FTC Says Ring Employees Illegally Spied on Customers

Ring Camera

The Federal Trade Commission (FTC) has charged home security camera company Ring with customer privacy violations, including allowing any employee or contractor to access consumers’ private videos.

A proposed order, which requires approval by a federal court to go into effect, outlines demands and punitive measures against Ring, an Amazon-owned company, including requiring Ring to delete data, models, and algorithms that it created using videos it unlawfully viewed and analyzed.

Part of the FTC’s issue with Ring is that the company didn’t do enough to prevent hackers from gaining access and control over users’ cameras. Part of the proposed order outlines steps that Ring must take to implement a privacy and security program with new and improved safeguards against hacking, as well as more robust security controls over who within Ring has access to view customer videos. The FTC also wants Ring to implement multi-factor authentication for employee and customer accounts.

“Ring’s disregard for privacy and security exposed consumers to spying and harassment. The FTC’s order makes clear that putting profit over privacy doesn’t pay,” says Samuel Levine, Director of the FTC’s Bureau of Consumer Protection.

Ring Camera

FTC Outlines Pattern of Invasive Behavior Within Ring

A complaint filed in the United States District Court for the District of Columbia by the FTC against Ring LLC outlines ways in which Ring deceived its customers by not restricting access to customers’ videos. The complaint also says Ring used customer videos without consent to train internal software algorithms.

However, the entire litany of violations is even more nefarious and invasive than that.

“According to the complaint, these failures amounted to egregious violations of users’ privacy. For example, one employee over several months viewed thousands of video recordings belonging to female users of Ring cameras that surveilled intimate spaces in their homes such as their bathrooms or bedrooms,” the FTC explains.

The FTC continues, “The employee wasn’t stopped until another employee discovered the misconduct. Even after Ring imposed restrictions on who could access customers’ videos, the company wasn’t able to determine how many other employees inappropriately accessed private videos because Ring failed to implement basic measures to monitor and detect employees’ video access.”

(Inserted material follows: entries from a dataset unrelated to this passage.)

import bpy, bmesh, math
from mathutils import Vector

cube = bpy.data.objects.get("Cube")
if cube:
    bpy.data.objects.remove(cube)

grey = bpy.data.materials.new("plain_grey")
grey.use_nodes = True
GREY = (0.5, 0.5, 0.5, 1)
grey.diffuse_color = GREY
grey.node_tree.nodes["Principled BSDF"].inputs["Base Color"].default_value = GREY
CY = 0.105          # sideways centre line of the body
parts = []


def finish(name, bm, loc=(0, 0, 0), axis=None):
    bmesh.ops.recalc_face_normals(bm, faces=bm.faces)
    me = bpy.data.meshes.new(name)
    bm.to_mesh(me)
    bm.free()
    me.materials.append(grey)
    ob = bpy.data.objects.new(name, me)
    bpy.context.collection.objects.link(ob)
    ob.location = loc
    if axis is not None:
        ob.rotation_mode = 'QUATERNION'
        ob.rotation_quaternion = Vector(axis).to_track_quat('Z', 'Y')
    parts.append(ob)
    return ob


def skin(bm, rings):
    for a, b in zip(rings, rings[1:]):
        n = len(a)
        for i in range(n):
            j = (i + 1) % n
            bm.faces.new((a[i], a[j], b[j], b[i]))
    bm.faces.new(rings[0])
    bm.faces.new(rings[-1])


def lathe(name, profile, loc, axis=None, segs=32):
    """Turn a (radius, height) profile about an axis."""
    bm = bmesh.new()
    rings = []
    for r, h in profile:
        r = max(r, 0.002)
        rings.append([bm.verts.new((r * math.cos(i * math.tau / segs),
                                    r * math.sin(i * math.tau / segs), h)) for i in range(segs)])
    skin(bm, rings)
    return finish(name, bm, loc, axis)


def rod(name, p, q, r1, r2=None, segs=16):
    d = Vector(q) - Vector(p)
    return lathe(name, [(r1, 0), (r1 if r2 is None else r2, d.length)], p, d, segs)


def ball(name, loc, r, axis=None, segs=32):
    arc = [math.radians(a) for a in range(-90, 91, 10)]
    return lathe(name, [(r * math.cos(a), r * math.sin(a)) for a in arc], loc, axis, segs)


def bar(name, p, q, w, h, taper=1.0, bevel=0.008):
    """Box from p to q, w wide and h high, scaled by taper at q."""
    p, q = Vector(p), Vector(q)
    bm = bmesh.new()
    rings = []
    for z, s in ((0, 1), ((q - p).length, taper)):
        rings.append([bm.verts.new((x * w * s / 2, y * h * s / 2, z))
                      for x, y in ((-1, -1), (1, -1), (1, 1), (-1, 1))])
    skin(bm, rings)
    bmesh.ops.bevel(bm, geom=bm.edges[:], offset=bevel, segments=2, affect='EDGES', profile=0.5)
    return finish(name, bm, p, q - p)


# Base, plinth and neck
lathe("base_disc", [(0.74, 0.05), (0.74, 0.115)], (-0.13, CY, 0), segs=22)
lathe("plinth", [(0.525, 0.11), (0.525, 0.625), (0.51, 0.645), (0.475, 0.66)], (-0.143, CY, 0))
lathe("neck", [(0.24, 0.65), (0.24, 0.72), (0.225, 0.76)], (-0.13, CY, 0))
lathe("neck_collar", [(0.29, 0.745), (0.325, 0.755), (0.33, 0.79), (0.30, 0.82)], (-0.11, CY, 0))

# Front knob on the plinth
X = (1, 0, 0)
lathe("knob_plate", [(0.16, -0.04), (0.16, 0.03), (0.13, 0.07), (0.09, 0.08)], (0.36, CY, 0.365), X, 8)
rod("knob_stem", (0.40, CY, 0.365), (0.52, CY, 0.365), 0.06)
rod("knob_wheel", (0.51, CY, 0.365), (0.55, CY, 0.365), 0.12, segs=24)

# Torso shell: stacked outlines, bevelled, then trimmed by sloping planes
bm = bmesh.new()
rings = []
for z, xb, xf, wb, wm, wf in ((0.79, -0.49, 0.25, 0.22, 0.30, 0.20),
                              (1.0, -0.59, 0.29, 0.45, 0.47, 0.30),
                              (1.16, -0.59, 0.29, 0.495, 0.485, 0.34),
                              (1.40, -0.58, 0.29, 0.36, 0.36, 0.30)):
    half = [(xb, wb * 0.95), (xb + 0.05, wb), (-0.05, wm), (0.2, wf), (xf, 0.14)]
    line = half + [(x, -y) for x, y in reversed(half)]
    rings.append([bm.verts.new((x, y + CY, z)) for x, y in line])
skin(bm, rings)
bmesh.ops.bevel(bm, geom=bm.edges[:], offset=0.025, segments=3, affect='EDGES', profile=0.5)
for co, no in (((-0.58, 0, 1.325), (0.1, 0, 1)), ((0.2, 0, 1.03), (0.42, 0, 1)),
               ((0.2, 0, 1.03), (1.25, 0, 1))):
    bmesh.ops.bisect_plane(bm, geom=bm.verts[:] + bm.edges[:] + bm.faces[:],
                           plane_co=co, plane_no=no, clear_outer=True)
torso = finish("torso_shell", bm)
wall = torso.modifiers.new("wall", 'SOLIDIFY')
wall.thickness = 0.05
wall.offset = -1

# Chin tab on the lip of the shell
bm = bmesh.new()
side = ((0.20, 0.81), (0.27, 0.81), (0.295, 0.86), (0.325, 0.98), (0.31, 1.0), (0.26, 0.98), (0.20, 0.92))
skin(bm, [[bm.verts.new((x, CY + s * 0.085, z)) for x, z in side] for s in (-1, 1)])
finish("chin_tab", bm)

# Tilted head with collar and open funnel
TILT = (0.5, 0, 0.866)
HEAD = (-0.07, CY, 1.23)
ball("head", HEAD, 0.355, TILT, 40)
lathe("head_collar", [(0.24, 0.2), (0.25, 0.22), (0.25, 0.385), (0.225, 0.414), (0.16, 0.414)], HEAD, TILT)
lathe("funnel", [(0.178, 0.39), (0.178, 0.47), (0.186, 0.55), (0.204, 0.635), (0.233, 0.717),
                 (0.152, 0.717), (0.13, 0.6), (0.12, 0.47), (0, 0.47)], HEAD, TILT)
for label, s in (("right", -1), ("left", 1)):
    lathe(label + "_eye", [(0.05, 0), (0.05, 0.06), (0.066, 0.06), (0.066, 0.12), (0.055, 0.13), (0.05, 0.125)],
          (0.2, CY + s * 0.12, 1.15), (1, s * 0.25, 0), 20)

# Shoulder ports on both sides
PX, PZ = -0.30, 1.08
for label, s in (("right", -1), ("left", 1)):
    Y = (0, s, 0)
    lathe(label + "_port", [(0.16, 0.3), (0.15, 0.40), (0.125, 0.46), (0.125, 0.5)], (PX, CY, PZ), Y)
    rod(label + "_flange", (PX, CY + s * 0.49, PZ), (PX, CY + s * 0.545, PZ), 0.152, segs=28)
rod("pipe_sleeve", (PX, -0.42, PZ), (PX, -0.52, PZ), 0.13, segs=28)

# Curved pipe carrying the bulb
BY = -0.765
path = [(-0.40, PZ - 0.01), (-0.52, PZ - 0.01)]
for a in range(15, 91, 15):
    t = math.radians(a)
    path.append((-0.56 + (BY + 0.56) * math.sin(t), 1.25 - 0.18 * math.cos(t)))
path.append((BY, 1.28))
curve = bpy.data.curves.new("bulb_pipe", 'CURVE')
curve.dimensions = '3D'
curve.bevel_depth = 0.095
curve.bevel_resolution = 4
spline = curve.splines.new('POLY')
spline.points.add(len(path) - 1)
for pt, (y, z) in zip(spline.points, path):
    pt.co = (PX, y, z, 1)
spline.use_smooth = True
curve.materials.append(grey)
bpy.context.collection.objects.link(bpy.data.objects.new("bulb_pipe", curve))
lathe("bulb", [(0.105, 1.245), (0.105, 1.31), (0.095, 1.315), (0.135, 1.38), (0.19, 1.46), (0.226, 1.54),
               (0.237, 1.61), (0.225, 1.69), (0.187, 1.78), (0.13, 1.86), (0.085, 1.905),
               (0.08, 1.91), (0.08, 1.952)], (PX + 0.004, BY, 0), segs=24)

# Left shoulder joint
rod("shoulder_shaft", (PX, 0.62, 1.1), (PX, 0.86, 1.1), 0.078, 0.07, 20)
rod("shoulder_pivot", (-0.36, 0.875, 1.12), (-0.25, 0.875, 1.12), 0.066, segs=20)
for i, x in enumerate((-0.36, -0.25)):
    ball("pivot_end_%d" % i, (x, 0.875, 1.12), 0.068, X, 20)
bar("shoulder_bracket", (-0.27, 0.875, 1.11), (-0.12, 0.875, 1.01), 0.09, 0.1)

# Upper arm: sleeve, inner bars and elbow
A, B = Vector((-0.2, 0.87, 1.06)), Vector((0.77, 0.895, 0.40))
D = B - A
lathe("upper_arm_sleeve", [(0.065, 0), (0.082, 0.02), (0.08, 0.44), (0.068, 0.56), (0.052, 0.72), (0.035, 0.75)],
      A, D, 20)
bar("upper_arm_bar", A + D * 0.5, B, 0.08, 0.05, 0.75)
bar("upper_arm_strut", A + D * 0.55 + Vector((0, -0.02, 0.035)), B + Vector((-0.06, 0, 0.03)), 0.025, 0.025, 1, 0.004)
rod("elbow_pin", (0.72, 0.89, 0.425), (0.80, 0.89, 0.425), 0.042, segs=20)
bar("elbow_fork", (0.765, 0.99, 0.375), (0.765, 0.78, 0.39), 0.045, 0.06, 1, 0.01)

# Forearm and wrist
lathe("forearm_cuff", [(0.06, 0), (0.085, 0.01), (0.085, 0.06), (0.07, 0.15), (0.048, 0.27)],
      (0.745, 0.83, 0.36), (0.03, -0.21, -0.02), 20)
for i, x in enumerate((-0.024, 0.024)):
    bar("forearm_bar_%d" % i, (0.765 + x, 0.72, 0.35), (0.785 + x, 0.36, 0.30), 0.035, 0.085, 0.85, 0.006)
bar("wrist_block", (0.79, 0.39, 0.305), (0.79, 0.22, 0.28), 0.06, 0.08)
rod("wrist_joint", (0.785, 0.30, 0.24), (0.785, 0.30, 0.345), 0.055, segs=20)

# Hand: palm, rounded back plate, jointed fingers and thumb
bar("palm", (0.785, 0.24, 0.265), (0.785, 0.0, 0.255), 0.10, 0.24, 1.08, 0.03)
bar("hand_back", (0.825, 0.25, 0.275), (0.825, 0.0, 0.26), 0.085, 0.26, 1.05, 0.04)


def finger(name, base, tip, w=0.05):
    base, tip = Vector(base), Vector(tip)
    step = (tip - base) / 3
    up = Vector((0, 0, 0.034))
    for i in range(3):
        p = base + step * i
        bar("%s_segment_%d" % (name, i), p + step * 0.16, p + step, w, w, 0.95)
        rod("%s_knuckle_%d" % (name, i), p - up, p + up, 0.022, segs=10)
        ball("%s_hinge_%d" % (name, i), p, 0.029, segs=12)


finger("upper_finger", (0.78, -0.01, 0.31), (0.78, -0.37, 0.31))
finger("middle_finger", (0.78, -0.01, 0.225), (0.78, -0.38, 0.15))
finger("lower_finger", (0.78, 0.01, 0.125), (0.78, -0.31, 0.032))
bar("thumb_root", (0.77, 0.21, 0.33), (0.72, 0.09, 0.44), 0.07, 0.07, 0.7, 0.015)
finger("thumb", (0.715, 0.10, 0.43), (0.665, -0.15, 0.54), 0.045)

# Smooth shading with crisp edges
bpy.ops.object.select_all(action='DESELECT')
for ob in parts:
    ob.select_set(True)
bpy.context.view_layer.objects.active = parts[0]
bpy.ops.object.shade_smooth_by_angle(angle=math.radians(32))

A Failure to Protect Customers From Outside Threats

The FTC also claims Ring failed to take meaningful steps to notify customers or obtain consent for human review of private video recordings. Ring buried implied consent within its Terms of Service and Privacy Policy, claiming it had the right to use recordings to improve and develop its products.

Ring also failed to protect user data from outside threats. The FTC claims that Ring didn’t take meaningful action to prevent consumers’ data from being stolen and used to access other accounts, a technique known as “credential stuffing.” Ring experienced multiple “credential stuffing” attacks in 2017 and 2018, and the FTC’s complaint says that Ring didn’t do anything about it until 2019. The FTC considers Ring’s approach to security to be haphazard at best.

Hackers continued to have access to vulnerabilities, including stored customer videos, for a considerable period. The FTC’s complaint alleges that approximately 55,000 customer accounts in the United States were compromised.

Some Ring Customers Lived in Fear in Their Own Homes

Bad actors stole people’s private videos and content and took control of Ring cameras inside people’s homes and the device’s two-way functionality to “harass, threaten, and insult customers,” according to the FTC, including elderly people and children.

Ring Camera

“For example, hackers taunted several children with racist slurs, sexually propositioned individuals, and threatened a family with physical harm if they didn’t pay a ransom,” the FTC says.

FTC’s Proposed Punishment

In addition to forcing Ring to implement improved privacy and security safeguards, the FTC’s order requires Ring to pay $5.8 million, which will be used for consumer refunds.

“The company also will be required to delete any customer videos and face embeddings, data collected from an individual’s face, that it obtained prior to 2018, and delete any work products it derived from these videos. The proposed order also will require Ring to alert the FTC about incidents of unauthorized access or exposure of its customers’ videos and to notify consumers about the FTC’s action,” the FTC continues.

Signs of a Broader Issue with Cameras

The new FTC ruling against Ring comes less than two months after a bombshell report claimed that Tesla’s staff shared sensitive images captured by customers’ cars. As more cameras are in and around people’s homes, companies seemingly fail to protect their customers.